It could be breakfast or dinner! It can be prepared the night before and refrigerated. It's an impressive breakfast or brunch casserole and dare I say, it is adaptable for use with refrigerated rolls (used as a "crust") or the once very popular ingredient in the 70's Bisquick! Come on, everyone has heard of Impossibly Easy Breakfast Pie. Since I'm discussing one of my favorite dishes, I should also mention a little bit about Quiche. As I noted above, frittata in essence is a crust-less quiche. Quiche also enjoyed somewhat of a heyday in the 1970s. Quiche is one of those dishes that depends on the best quality ingredients. It was once one of my favorite ways to clean out the refrigerator and one I should revisit in these times where frugality is more than necessary. Quiche "shows well" and is only limited by the imagination as long as the basic rules and ingredients are included. First, let me share a historical note about Quiche that I found in the book Fashionable Food by Sylvia Lovegreen. It's titled, Who Really Put the Quiche on the American Table?
I was delighted to read about that first line that states, "One of the first U.S. recipes for quiche appeared in American Home Magazine in April 1941 as "tart" Normandy." I didn't know that, was elated to discover that tidbit of history, I have another date dish to include in April's calendar, Quiche:) Seriously, everyone should revisit Breakfast Pies and Quiche! Why not begin with this recipe for Quiche Lorraine that I found using my updated search engine. It was posted by Deborah at Taste and Tell.
Why pray tell would I take this particular moment to discuss Squab Pie? Well, at the beginning of this new year, I declared I was going to share the January 1934 issue of American Cookery Magazine.
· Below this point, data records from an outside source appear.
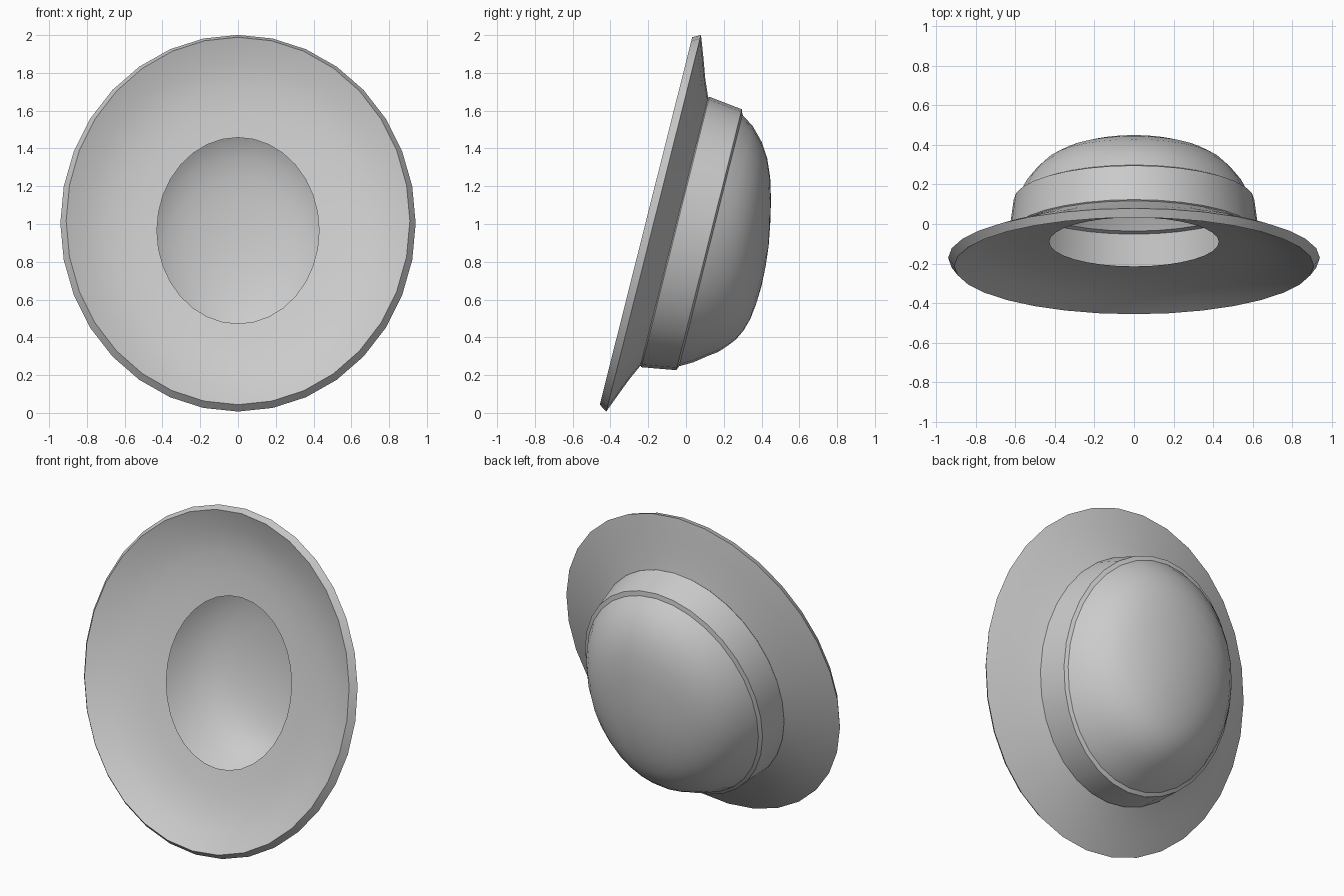
import bpy, bmesh, math
from mathutils import Vector

if "Cube" in bpy.data.objects:
    bpy.data.objects.remove(bpy.data.objects["Cube"])

SEG = 32
# Hat axes: U runs up the brim, H points out through the crown (hat is tilted back)
TILT = math.atan2(0.244, 0.97)
U = Vector((0, math.sin(TILT), math.cos(TILT)))
H = Vector((0, math.cos(TILT), -math.sin(TILT)))
ORIGIN = Vector((0, 0, 0.997))

felt = bpy.data.materials.new("grey felt")
felt.diffuse_color = (0.6, 0.6, 0.6, 1)
felt.use_nodes = True
felt.node_tree.nodes["Principled BSDF"].inputs["Base Color"].default_value = felt.diffuse_color


def place(x, u, h):
    return ORIGIN + Vector((x, 0, 0)) + U * u + H * h


def loft(name, rings, tip=None, flip=False):
    """Skin elliptical rings given as (height, centre, radius, width ratio)."""
    bm = bmesh.new()
    loops = []
    for h, c, r, k in rings:
        loops.append([bm.verts.new(place(r * k * math.sin(a), c + r * math.cos(a), h))
                      for a in (2 * math.pi * i / SEG for i in range(SEG))])
    for a, b in zip(loops, loops[1:]):
        for i in range(SEG):
            j = (i + 1) % SEG
            bm.faces.new((a[i], b[i], b[j], a[j]))
    if tip:
        v = bm.verts.new(place(0, tip[1], tip[0]))
        for i in range(SEG):
            bm.faces.new((loops[-1][i], v, loops[-1][(i + 1) % SEG]))
    if flip:
        bmesh.ops.reverse_faces(bm, faces=bm.faces)
    bm.normal_update()
    me = bpy.data.meshes.new(name)
    bm.to_mesh(me)
    bm.free()
    me.materials.append(felt)
    ob = bpy.data.objects.new(name, me)
    bpy.context.collection.objects.link(ob)
    bpy.ops.object.select_all(action='DESELECT')
    ob.select_set(True)
    bpy.context.view_layer.objects.active = ob
    bpy.ops.object.shade_smooth_by_angle(angle=math.radians(32))
    return ob


# Brim: front bowl from the head opening out to the rim, then the back surface
loft("brim", [
    (-0.080, -0.053, 0.508, 0.845),
    (-0.090, -0.050, 0.63, 0.86),
    (-0.110, -0.045, 0.76, 0.88),
    (-0.150, -0.037, 0.89, 0.90),
    (-0.210, -0.033, 1.003, 0.907),
    (-0.168, -0.035, 1.028, 0.915),
    (-0.127, -0.038, 0.92, 0.905),
    (-0.090, -0.045, 0.82, 0.885),
    (-0.050, -0.050, 0.73, 0.86),
])

# Band around the base of the crown, with small turned edges
loft("hat_band", [
    (-0.058, -0.052, 0.725, 0.86),
    (-0.045, -0.052, 0.738, 0.86),
    (0.138, -0.048, 0.712, 0.855),
    (0.148, -0.050, 0.686, 0.855),
])

# Crown: dome whose peak leans towards the back of the hat
dome = [(0.148, -0.050, 0.686), (0.215, -0.053, 0.645), (0.281, -0.062, 0.585),
        (0.330, -0.082, 0.53), (0.371, -0.108, 0.46), (0.405, -0.145, 0.38),
        (0.432, -0.180, 0.29), (0.452, -0.203, 0.20), (0.463, -0.215, 0.10)]
loft("crown", [(h, c, r, 0.855) for h, c, r in dome], tip=(0.467, -0.22))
I thought it might be interesting to look back 75 years ago. Keep in mind, In old recipes "squab" usually refers to a young pigeon. The following question pertaining to Squab Pie was asked in the Queries and Answer section of the magazine:
Question: Why No Squab in Squab Pie?
Answer: Like the fish cake that is not a fish cake, there seems to be a squab pie that is not a squab pie. Both may be compared to the play Hamlet with the Prince of Denmark left out. We too have a recipe of English origin for Turnip and Squab Pies that calls for mutton chops and young turnips, and names not the ghost of a squab. We have never tried it, not daring to see it before possibly unimaginative folk, but it reads mighty good.
I left a recipe link below, just in case you get an inkling to explore the ingredients (or lack of) in Squab Pie. You might also get a chuckle from the Pie-Eyed Banana posted by Lidian over at Kitchen Retro. Very Funny:)
1. The Rhubarb Compendium
2. Great American Pie Festival, April 23 - 25, 2010
3. National Pie Day (last year's post:)
4. What would you serve to Queen Elizabeth?
5. Bake Metes & Mince Pies "In the seventeenth and eighteenth centuries, mince pies, like lumber pies, were also made in eccentric shapes and arranged in kalaidoscopic form. They were sometimes called shred or secrets pies."
1. Old-Fashioned Cherry Pie Recipes
2. Lower Alabama Breakfast Pie (Bay Breeze Bed & Breakfast)
3. Peach & Blueberry Breakfast Pie (Holly Hill House B&B)
4. Shepherd's Inn Breakfast Pie
5. Blueberry Breakfast Pie and a Popeye Omelet (gluten free)
6. Ham & Eggs Breakfast Pie w/ Peach Salsa (Bisquick)
7. Bacon Breakfast Pie
8. Breakfast Pie
9. Crabmeat Breakfast Pie
10. Italian Sausage & Provolone Flat Pie
11. Gloucestershire Squab Pie